DA leader Mmusi Maimane
Durban - DA leader Mmusi Maimane kept his promise and returned to the Christian Revival Centre Church in Chats­worth on Sunday to deliver a sermon, calling on people to work together for a better South Africa for the youth.

Maimane called on the congregation to focus on the future of the country and that of the youth. “We must focus on nothing else but tomorrow. We must focus on our young people getting jobs tomorrow. We must do whatever we can, with all that we have to impact the next generation,” he said.

Maimane said education and employment were the main aspects in safeguarding the future, adding that corruption was stealing from the youth.

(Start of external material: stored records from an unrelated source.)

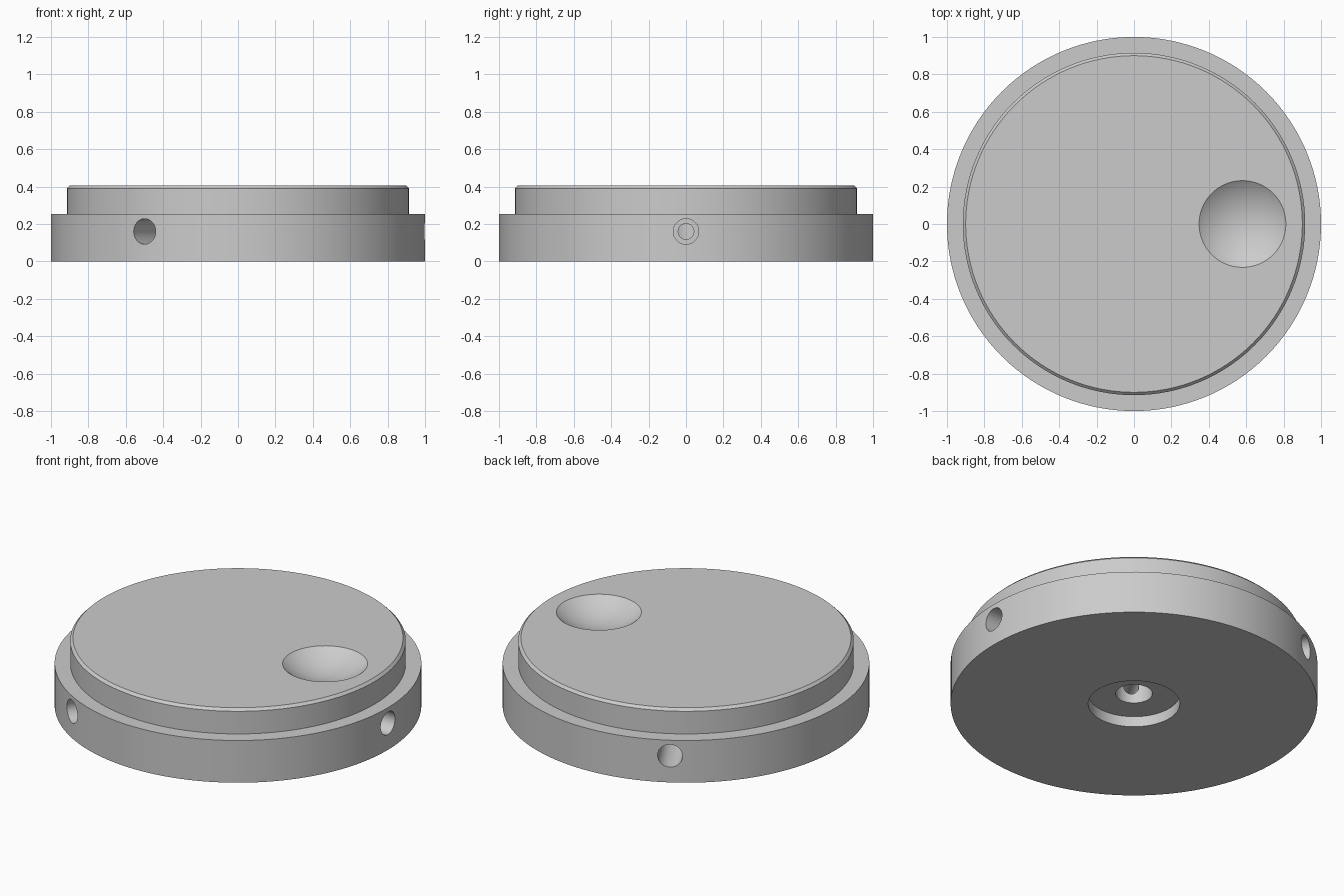
import bpy
import bmesh
from math import cos, sin, radians
from mathutils import Matrix, Vector

SEGMENTS = 128

cube = bpy.data.objects.get("Cube")
if cube:
    bpy.data.objects.remove(cube, do_unlink=True)

grey = bpy.data.materials.new("plain_grey")
grey.use_nodes = True
COLOUR = (0.6, 0.6, 0.6, 1)
grey.diffuse_color = COLOUR
grey.node_tree.nodes["Principled BSDF"].inputs["Base Color"].default_value = COLOUR


def add_object(name, bm):
    bmesh.ops.recalc_face_normals(bm, faces=bm.faces)
    mesh = bpy.data.meshes.new(name)
    bm.to_mesh(mesh)
    bm.free()
    mesh.materials.append(grey)
    obj = bpy.data.objects.new(name, mesh)
    bpy.context.collection.objects.link(obj)
    return obj


def lathe(name, profile, matrix=Matrix(), segments=SEGMENTS):
    """Turn a closed (radius, height) profile around the z axis."""
    bm = bmesh.new()
    rings = []
    for r, z in profile:
        if r == 0:
            rings.append([bm.verts.new((0, 0, z))] * segments)
        else:
            angles = [radians(360 * i / segments) for i in range(segments)]
            rings.append([bm.verts.new((r * cos(a), r * sin(a), z)) for a in angles])
    for low, high in zip(rings, rings[1:]):
        if low[0] is low[1] or high[0] is high[1]:
            # A ring that meets the axis closes with one flat cap
            bm.faces.new(high if low[0] is low[1] else low)
        else:
            for i in range(segments):
                j = (i + 1) % segments
                bm.faces.new((low[i], low[j], high[j], high[i]))
    # Drop the loose axis points left by the caps
    loose = [v for v in bm.verts if not v.link_faces]
    bmesh.ops.delete(bm, geom=loose, context="VERTS")
    bmesh.ops.transform(bm, matrix=matrix, verts=bm.verts)
    return add_object(name, bm)


# Stepped disc with chamfered top, shallow recess and blind bore underneath
disc = lathe("stepped_disc", [
    (0, 0.26), (0.1, 0.26), (0.1, 0.063), (0.25, 0.063), (0.25, 0),
    (1, 0), (1, 0.254), (0.915, 0.254), (0.915, 0.39), (0.9, 0.405), (0, 0.405),
])

# Finger dimple cutter: large sphere dipping into the top
RADIUS, DEPTH = 0.232, 0.08
ball = (RADIUS ** 2 + DEPTH ** 2) / (2 * DEPTH)
bm = bmesh.new()
bmesh.ops.create_uvsphere(
    bm, u_segments=96, v_segments=96, radius=ball,
    matrix=Matrix.Translation((0.58, 0, 0.405 + ball - DEPTH)))
cutters = [add_object("dimple_cutter", bm)]

# Three radial stepped screw holes running into the bore
for angle in (0, 120, 240):
    a = radians(angle)
    turn = Vector((cos(a), sin(a), 0)).to_track_quat("Z", "Y").to_matrix().to_4x4()
    cutters.append(lathe("screw_hole_cutter", [
        (0, 0.03), (0.042, 0.03), (0.042, 0.5), (0.068, 0.5), (0.068, 1.1), (0, 1.1),
    ], Matrix.Translation((0, 0, 0.16)) @ turn, 48))

# Cut everything out of the disc, then discard the cutters
bpy.ops.object.select_all(action="DESELECT")
bpy.context.view_layer.objects.active = disc
disc.select_set(True)
for cutter in cutters:
    cutter.hide_render = True
    cut = disc.modifiers.new("cut", "BOOLEAN")
    cut.operation = "DIFFERENCE"
    cut.solver = "EXACT"
    cut.object = cutter
    bpy.ops.object.modifier_apply(modifier=cut.name)
    bpy.data.objects.remove(cutter, do_unlink=True)

bpy.ops.object.shade_smooth_by_angle(angle=radians(25))
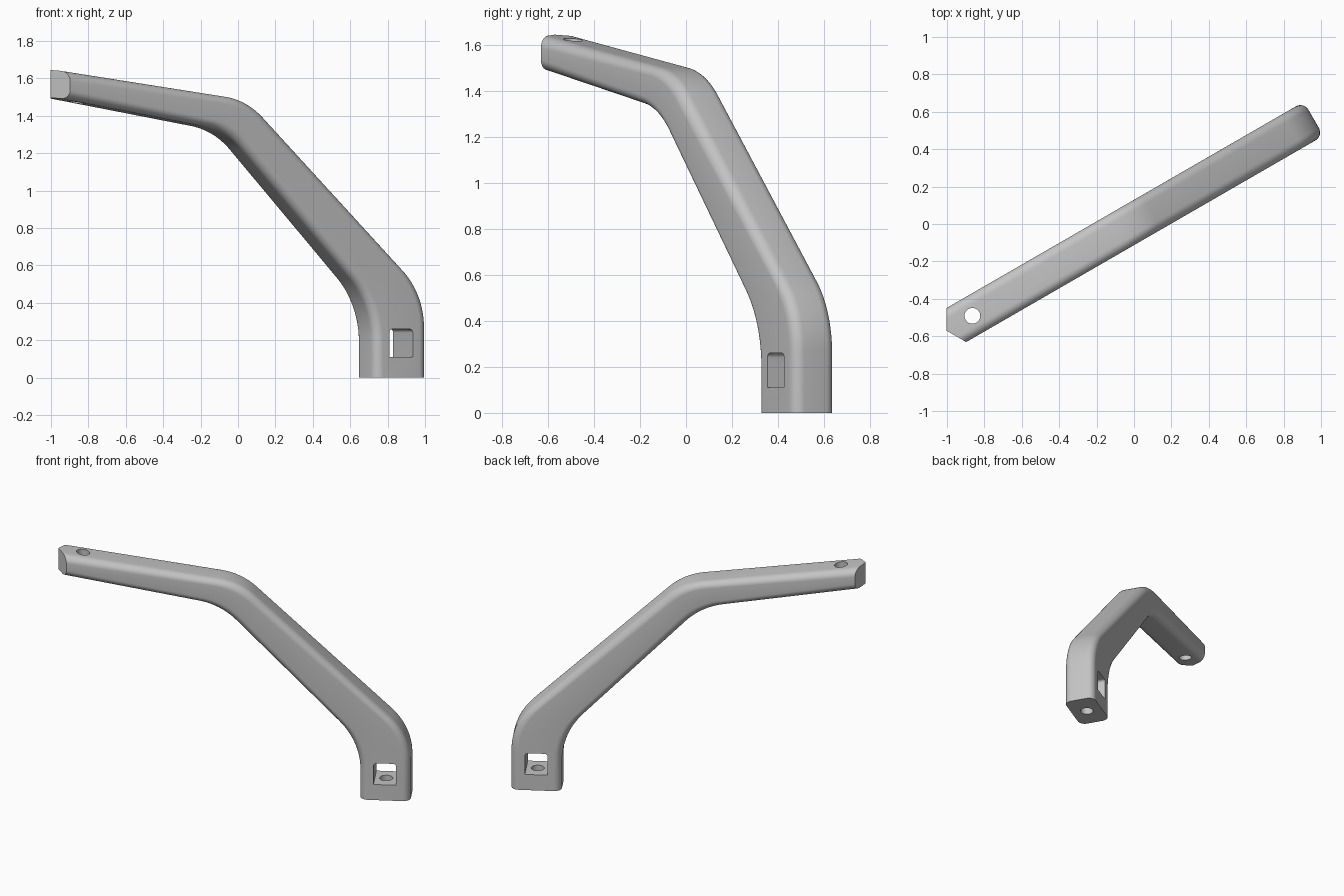
import bpy, bmesh, math
from mathutils import Vector

if "Cube" in bpy.data.objects:
    bpy.data.objects.remove(bpy.data.objects["Cube"])

ANGLE, V0 = math.radians(30), 0.007      # arm plane direction, sideways offset
HALF, R = 0.105, 0.05                    # half thickness, edge rounding
C, S = math.cos(ANGLE), math.sin(ANGLE)


def place(u, v, z):
    """Arm coordinates (along, across, up) to world."""
    v += V0
    return Vector((u * C - v * S, u * S + v * C, z))


def arc(p, before, after, t, n=12):
    """Tangent arc rounding the corner p, with tangent length t."""
    p = Vector(p)
    d1 = (Vector(before) - p).normalized()
    d2 = (Vector(after) - p).normalized()
    half = d1.angle(d2) / 2
    r = t * math.tan(half)
    mid = (d1 + d2).normalized()
    centre = p + mid * (t / math.cos(half))
    start, end = p + d1 * t - centre, p + d2 * t - centre
    sweep = start.angle(end)
    perp = (end - start * (start.dot(end) / r ** 2)).normalized() * r
    return [centre + start * math.cos(sweep * i / n) + perp * math.sin(sweep * i / n)
            for i in range(n + 1)]


def chain(pts, t1, t2):
    a, b, c, d = pts
    return [Vector(a)] + arc(b, a, c, t1) + arc(c, b, d, t2) + [Vector(d)]


def make_object(name, bm):
    bmesh.ops.recalc_face_normals(bm, faces=bm.faces[:])
    me = bpy.data.meshes.new(name)
    bm.to_mesh(me)
    bm.free()
    ob = bpy.data.objects.new(name, me)
    bpy.context.collection.objects.link(ob)
    return ob


def prism(name, bottom, top):
    bm = bmesh.new()
    a = [bm.verts.new(p) for p in bottom]
    b = [bm.verts.new(p) for p in top]
    bm.faces.new(a)
    bm.faces.new(b)
    for i in range(len(a)):
        j = (i + 1) % len(a)
        bm.faces.new((a[i], a[j], b[j], b[i]))
    return make_object(name, bm)


# Upper and lower outlines of the bent arm, from tip to foot
upper = chain([(-1.153, 1.645), (0.02, 1.484), (1.113, 0.447), (1.113, 0)], 0.13, 0.18)
lower = chain([(-1.153, 1.497), (-0.107, 1.321), (0.79, 0.392), (0.79, 0)], 0.145, 0.2)

# Rounded rectangle sections along the arm
bm = bmesh.new()
rings = []
N = 8
for k, (t, b) in enumerate(zip(upper, lower)):
    h = (t - b).length / 2
    mid, axis = (t + b) / 2, (t - b).normalized()
    sec = [(0, h)]
    for sv, sh, a0 in ((1, 1, 90), (1, -1, 0), (-1, -1, -90), (-1, 1, 180)):
        if (sv, sh) == (-1, -1):
            sec.append((0, -h))
        for i in range(N + 1):
            a = math.radians(a0 - 90 * i / N)
            sec.append((sv * (HALF - R) + R * math.cos(a), sh * (h - R) + R * math.sin(a)))
    ring = []
    for v, w in sec:
        p = mid + axis * w
        if k == 0:                       # pointed tip
            du = abs(v) * math.tan(math.radians(30))
            p = p + Vector((du, -0.153 * du))
        ring.append(bm.verts.new(place(p.x, v, p.y)))
    rings.append(ring)
n = len(rings[0])
for r1, r2 in zip(rings, rings[1:]):
    for i in range(n):
        j = (i + 1) % n
        bm.faces.new((r1[i], r1[j], r2[j], r2[i]))
m = n // 2
bm.faces.new(rings[0][:m + 1])
bm.faces.new(rings[0][m:] + rings[0][:1])
bm.faces.new(rings[-1])
arm = make_object("bent_arm", bm)


def cylinder(name, u, z0, z1, r=0.042, n=32):
    circle = [(u + r * math.cos(math.tau * i / n), r * math.sin(math.tau * i / n))
              for i in range(n)]
    return prism(name, [place(a, b, z0) for a, b in circle],
                 [place(a, b, z1) for a, b in circle])


# Window through the foot, with rounded upper corners
win = [(0.878, 0.11), (1.023, 0.11)]
for cu, a0 in ((1.003, 0), (0.898, 90)):
    for i in range(7):
        a = math.radians(a0 + 15 * i)
        win.append((cu + 0.02 * math.cos(a), 0.24 + 0.02 * math.sin(a)))
cutters = [
    prism("window_cutter", [place(u, -0.3, z) for u, z in win],
          [place(u, 0.3, z) for u, z in win]),
    cylinder("tip_hole_cutter", -0.994, 1.2, 1.9),
    cylinder("foot_hole_cutter", 0.95, -0.1, 0.16),
]
bpy.context.view_layer.objects.active = arm
arm.select_set(True)
for c in cutters:
    c.hide_render = True
    mod = arm.modifiers.new(c.name, 'BOOLEAN')
    mod.operation = 'DIFFERENCE'
    mod.solver = 'EXACT'
    mod.object = c
    bpy.ops.object.modifier_apply(modifier=mod.name)
for c in cutters:
    bpy.data.objects.remove(c)

# Single grey finish
grey = bpy.data.materials.new("grey")
grey.diffuse_color = (0.55, 0.55, 0.55, 1)
grey.use_nodes = True
grey.node_tree.nodes["Principled BSDF"].inputs["Base Color"].default_value = grey.diffuse_color
arm.data.materials.clear()
arm.data.materials.append(grey)
bpy.ops.object.shade_smooth_by_angle(angle=math.radians(30))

“We must show them a picture of a South Africa for all. We must show them a vision that says it is possible that one day our young people will get work, that one day the education of our children will be one that makes them compete with anyone in the world.”

Maimane said it was no longer South African children competing only with each other. “They are competing for a job with someone in China and America because that is where things are getting made.”

Maimane, who was a preacher at Discovery Church in Randburg, first visited the Chatsworth church in May to attend the funeral of Sadia Sukhraj, 9, killed during an alleged botched hijacking in Shallcross.

Relating stories from the Bible, Maimane said the country needed new leadership to “take us to the promised land”.

On the back of EFF leader Julius Malema accusing the majority of Indians of being racist during a Youth Day speech in the North West, Maimane said there was no room for racism in South Africa - he believed everyone was made in the image of God so skin colour didn’t matter.

He disapproved of leaders who incited division, saying they lacked a vision for the future and held on to past atrocities. “You are not going to heal a nation if your inspiration is hatred.”

Maimane was accompanied by deputy provincial leader Mergan Chetty and was given a leather-bound Bible by church founder Pastor Paul Lutchman.

The Mercury